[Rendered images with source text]
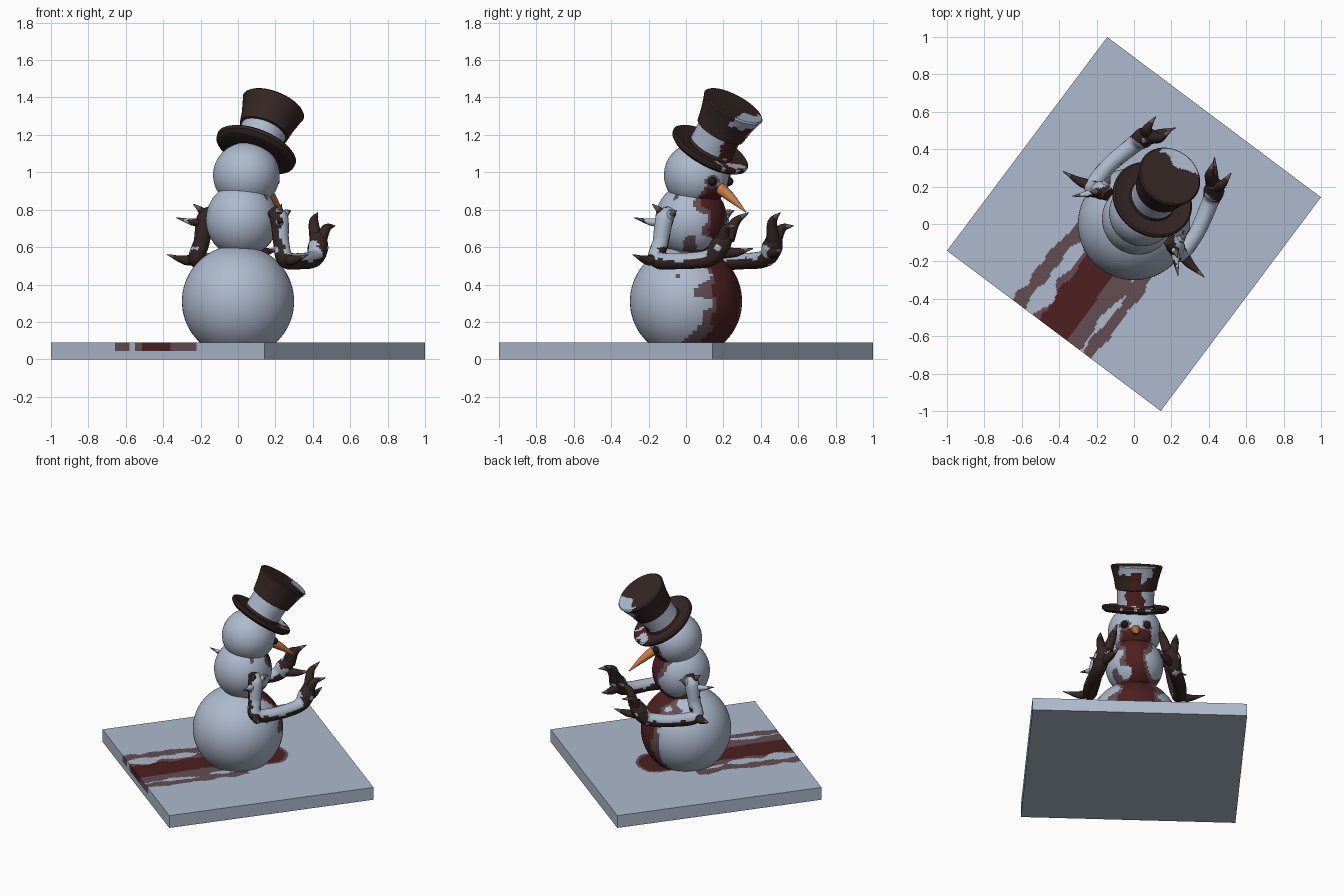
import bpy, bmesh, math
from mathutils import Matrix, Vector, noise

if "Cube" in bpy.data.objects:
    bpy.data.objects.remove(bpy.data.objects["Cube"])

# The snowman is built facing +y, then everything is turned on the spot
TURN = Matrix.Rotation(-math.atan2(0.6, 0.8), 4, 'Z')
COLOURS = {
    'snow': (0.42, 0.49, 0.61), 'dark_brown': (0.035, 0.019, 0.017),
    'deep_red': (0.075, 0.014, 0.014), 'red_stain': (0.125, 0.075, 0.085),
    'orange': (0.60, 0.20, 0.06), 'black': (0.012, 0.011, 0.012),
    'claw_grey': (0.13, 0.095, 0.10),
}
NAMES = list(COLOURS)
MATS = []
for n, c in COLOURS.items():
    m = bpy.data.materials.new(n)
    m.diffuse_color = (*c, 1)
    m.use_nodes = True
    m.node_tree.nodes["Principled BSDF"].inputs["Base Color"].default_value = m.diffuse_color
    MATS.append(m)


def wob(p, f=9.0, seed=0.0):
    return noise.noise(Vector((p.x * f + seed, p.y * f, p.z * f + 3.1)))


def finish(bm, name, rule, mat=Matrix(), angle=40):
    """Colour faces with rule(centre, normal) and make the object."""
    bmesh.ops.recalc_face_normals(bm, faces=bm.faces)
    bm.normal_update()
    me = bpy.data.meshes.new(name)
    used = []
    for f in bm.faces:
        c = rule if isinstance(rule, str) else rule(f.calc_center_median(), f.normal)
        if c not in used:
            used.append(c)
        f.material_index = used.index(c)
    bm.to_mesh(me)
    bm.free()
    for c in used:
        me.materials.append(MATS[NAMES.index(c)])
    ob = bpy.data.objects.new(name, me)
    bpy.context.collection.objects.link(ob)
    ob.matrix_world = TURN @ mat
    bpy.ops.object.select_all(action='DESELECT')
    ob.select_set(True)
    bpy.context.view_layer.objects.active = ob
    bpy.ops.object.shade_smooth_by_angle(angle=math.radians(angle))
    return ob


def skin(bm, rings):
    for a, b in zip(rings, rings[1:]):
        k = max(len(a), len(b))
        for i in range(k):
            q = [a[i % len(a)], a[(i + 1) % len(a)], b[(i + 1) % len(b)], b[i % len(b)]]
            bm.faces.new(list(dict.fromkeys(q)))


def lathe(name, profile, rule, mat=Matrix(), seg=72, step=0.012):
    bm = bmesh.new()
    pts = [profile[0]]
    for a, b in zip(profile, profile[1:]):
        n = max(1, math.ceil(math.dist(a, b) / step))
        pts += [(a[0] + (b[0] - a[0]) * i / n, a[1] + (b[1] - a[1]) * i / n) for i in range(1, n + 1)]
    rings = []
    for r, z in pts:
        k = seg if r > 1e-5 else 1
        rings.append([bm.verts.new((r * math.cos(i * math.tau / seg), r * math.sin(i * math.tau / seg), z))
                      for i in range(k)])
    skin(bm, rings)
    return finish(bm, name, rule, mat)


def ball(name, y, z, r, h, rule):
    prof = [(r * math.sin(t * math.pi / 40), -h * math.cos(t * math.pi / 40)) for t in range(41)]
    prof[0], prof[-1] = (0, -h), (0, h)
    return lathe(name, prof, rule, Matrix.Translation((0, y, z)))


def tube(bm, path, radii, seg=14, sub=8):
    P = [Vector(p) for p in path]
    E = [2 * P[0] - P[1]] + P + [2 * P[-1] - P[-2]]
    pts = []
    for i in range(len(P) - 1):
        a, b, c, d = E[i:i + 4]
        for k in range(sub):
            t = k / sub
            q = 0.5 * (2 * b + (c - a) * t + (2 * a - 5 * b + 4 * c - d) * t * t + (3 * b - a - 3 * c + d) * t ** 3)
            pts.append((q, radii[i] + (radii[i + 1] - radii[i]) * t))
    pts.append((P[-1], radii[-1]))
    u, rings = Vector((0.3, 0.5, 0.81)), [[bm.verts.new(P[0])]]
    for i, (q, r) in enumerate(pts):
        d = (pts[min(i + 1, len(pts) - 1)][0] - pts[max(i - 1, 0)][0]).normalized()
        u = (u - d * u.dot(d)).normalized()
        v = d.cross(u)
        rings.append([bm.verts.new(q + r * (u * math.cos(j * math.tau / seg) + v * math.sin(j * math.tau / seg)))
                      for j in range(seg)])
    rings.append([bm.verts.new(P[-1])])
    skin(bm, rings)


# Snow slab with the stain trail behind and a pool in front
def slab_rule(p, n):
    if p.z < 0.05:
        return 'snow'
    w, v = wob(p, 9), wob(p, 5, 7)
    if p.y < 0:
        if abs(p.x + 0.01) < 0.09 + 0.025 * w:
            return 'deep_red'
        if abs(p.x) < 0.17 + 0.13 * v + 0.04 * w or (abs(abs(p.x) - 0.225) < 0.035 + 0.04 * w and p.y > -0.72):
            return 'red_stain'
        return 'snow'
    d = math.hypot(p.x * 0.85, p.y - 0.21) + 0.02 * w
    return 'deep_red' if d < 0.115 else 'red_stain' if d < 0.135 else 'snow'


bm = bmesh.new()
bmesh.ops.create_grid(bm, x_segments=150, y_segments=150, size=0.714)
rim = [e for e in bm.edges if e.is_boundary]
for z in (0.045, 0.0):
    for v in bm.verts:
        if z == 0.045:
            v.co.z = 0.09
    new = bmesh.ops.extrude_edge_only(bm, edges=rim)['geom']
    for v in new:
        if isinstance(v, bmesh.types.BMVert):
            v.co.z = z
    rim = [e for e in new if isinstance(e, bmesh.types.BMEdge) and e.is_boundary]
bmesh.ops.edgeloop_fill(bm, edges=rim)
finish(bm, 'snow_slab', slab_rule)


# Three snow balls, stained down the front
def front_stain(red, stain, seed):
    def rule(p, n):
        if p.y < 0:
            return 'snow'
        w = wob(p, 10, seed)
        if abs(p.x) < red + 0.06 * w:
            return 'deep_red'
        return 'red_stain' if abs(p.x) < stain + 0.14 * w else 'snow'
    return rule


EYES = [Vector((s * 0.078, 0.162, -0.035)) for s in (-1, 1)]


def head_rule(p, n):
    if p.y < 0:
        return 'snow'
    if min((p - e).length for e in EYES) < 0.038 + 0.012 * wob(p, 25):
        return 'red_stain'
    if p.z < -0.07 and abs(p.x) < 0.085 + 0.04 * wob(p, 16):
        return 'deep_red'
    return 'red_stain' if p.z < -0.06 and abs(p.x) < 0.105 else 'snow'


ball('lower_body', 0, 0.31, 0.30, 0.30, front_stain(0.10, 0.15, 2))
ball('middle_body', 0.035, 0.745, 0.192, 0.20, front_stain(0.065, 0.11, 5))
ball('head', 0.075, 0.985, 0.178, 0.175, head_rule)

# Eyes and carrot nose
for e, side in zip(EYES, ('left', 'right')):
    bm = bmesh.new()
    bmesh.ops.create_uvsphere(bm, u_segments=20, v_segments=12, radius=0.024)
    finish(bm, side + '_eye', 'black', Matrix.Translation(e * 0.96 + Vector((0, 0.075, 0.985))))
bm = bmesh.new()
tube(bm, [(0, 0.21, 0.925), (0, 0.30, 0.865), (0, 0.40, 0.787)], [0.035, 0.025, 0.003])
finish(bm, 'carrot_nose', 'orange')


# Tall hat, tipped forward
def hat_rule(p, n):
    w, front = wob(p, 14, 4), p.y > 0
    if p.z < 0.034:                                   # brim
        if front and p.y > 0.12 and n.z > -0.5 and abs(p.x) < 0.09 + 0.05 * w:
            return 'snow' if w > 0.1 else 'deep_red'
        return 'dark_brown'
    if p.z < 0.13 and math.hypot(p.x, p.y) < 0.135:   # band
        return 'deep_red' if front and abs(p.x) < 0.055 + 0.05 * w else 'snow'
    if n.z > 0.7:                                     # top
        return 'snow' if p.y > 0.085 + 0.06 * w and abs(p.x) < 0.12 else 'dark_brown'
    if front and abs(p.x) < 0.04 + 0.02 * w and p.z < 0.255:
        return 'deep_red'
    if front and abs(p.x) < 0.10 + 0.05 * w and p.z > 0.215 + 0.05 * w:
        return 'snow'
    return 'dark_brown'


HAT = [(0, -0.024), (0.13, -0.024), (0.20, -0.016), (0.222, 0.002), (0.224, 0.018), (0.214, 0.026),
       (0.17, 0.018), (0.128, 0.016), (0.122, 0.034), (0.124, 0.13), (0.136, 0.134), (0.148, 0.20),
       (0.170, 0.278), (0.174, 0.288), (0.166, 0.296), (0, 0.294)]
lathe('top_hat', HAT, hat_rule,
      Matrix.Translation((0, 0.155, 1.112)) @ Matrix.Rotation(math.radians(-34), 4, 'X'))

# Crooked arms with clawed hands, mirrored
LIMB = [(0.20, 0.045, 0.79), (0.245, 0.04, 0.75), (0.265, 0.03, 0.63), (0.295, 0.03, 0.535),
        (0.295, 0.17, 0.525), (0.255, 0.34, 0.54), (0.235, 0.40, 0.60), (0.215, 0.43, 0.66)]
LIMB_R = [0.035, 0.05, 0.043, 0.046, 0.043, 0.046, 0.056, 0.04]
# each claw: base, middle, tip, radius
CLAWS = {
    'outer_finger': ((0.235, 0.42, 0.63), (0.25, 0.455, 0.70), (0.252, 0.53, 0.714), 0.034),
    'inner_finger': ((0.20, 0.43, 0.64), (0.165, 0.455, 0.735), (0.14, 0.525, 0.785), 0.036),
    'thumb': ((0.23, 0.39, 0.57), (0.18, 0.47, 0.572), (0.13, 0.545, 0.592), 0.034),
    'elbow_spike': ((0.28, 0.04, 0.54), (0.36, 0.01, 0.53), (0.472, -0.002, 0.56), 0.036),
    'shoulder_spike': ((0.25, 0.03, 0.73), (0.295, -0.02, 0.735), (0.354, -0.08, 0.757), 0.026),
    'shoulder_tip': ((0.235, 0.045, 0.75), (0.26, 0.02, 0.795), (0.295, -0.005, 0.83), 0.028),
    'shoulder_knob': ((0.24, 0.05, 0.74), (0.25, 0.09, 0.78), (0.255, 0.13, 0.795), 0.03),
}
for s, side in ((-1, 'left'), (1, 'right')):
    def flip(pts):
        return [(s * x, y, z) for x, y, z in pts]

    def arm_rule(p, n):
        w = 0.5 * wob(p, 14, 6)
        if p.z > 0.60 and p.y < 0.2:
            return 'snow' if n.x * s + 0.5 * n.y + w > 0.25 else 'dark_brown'
        if p.y < 0.36:
            return 'snow' if n.z + w > 0.2 else 'dark_brown'
        return 'snow' if w > 0.16 else 'dark_brown'

    bm = bmesh.new()
    tube(bm, flip(LIMB), LIMB_R, seg=20, sub=14)
    finish(bm, side + '_arm', arm_rule, angle=60)
    for name, (a, b, c, r) in CLAWS.items():
        def claw_rule(p, n):
            tip = (p - Vector((s * c[0], c[1], c[2]))).length < 0.045
            snowy = 'shoulder' in name and wob(p, 14) > -0.1
            return 'claw_grey' if tip else 'snow' if snowy else 'dark_brown'
        bm = bmesh.new()
        tube(bm, flip((a, b, c)), [r, r * 0.72, 0.002])
        finish(bm, side + '_' + name, claw_rule, angle=60)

## Goal of the exercise
Restate word for word only the lines from where the entries begin through the one with "for n, c in"; omit the pictures.

## Worked solution
import bpy, bmesh, math
from mathutils import Matrix, Vector, noise

if "Cube" in bpy.data.objects:
    bpy.data.objects.remove(bpy.data.objects["Cube"])

# The snowman is built facing +y, then everything is turned on the spot
TURN = Matrix.Rotation(-math.atan2(0.6, 0.8), 4, 'Z')
COLOURS = {
    'snow': (0.42, 0.49, 0.61), 'dark_brown': (0.035, 0.019, 0.017),
    'deep_red': (0.075, 0.014, 0.014), 'red_stain': (0.125, 0.075, 0.085),
    'orange': (0.60, 0.20, 0.06), 'black': (0.012, 0.011, 0.012),
    'claw_grey': (0.13, 0.095, 0.10),
}
NAMES = list(COLOURS)
MATS = []
for n, c in COLOURS.items():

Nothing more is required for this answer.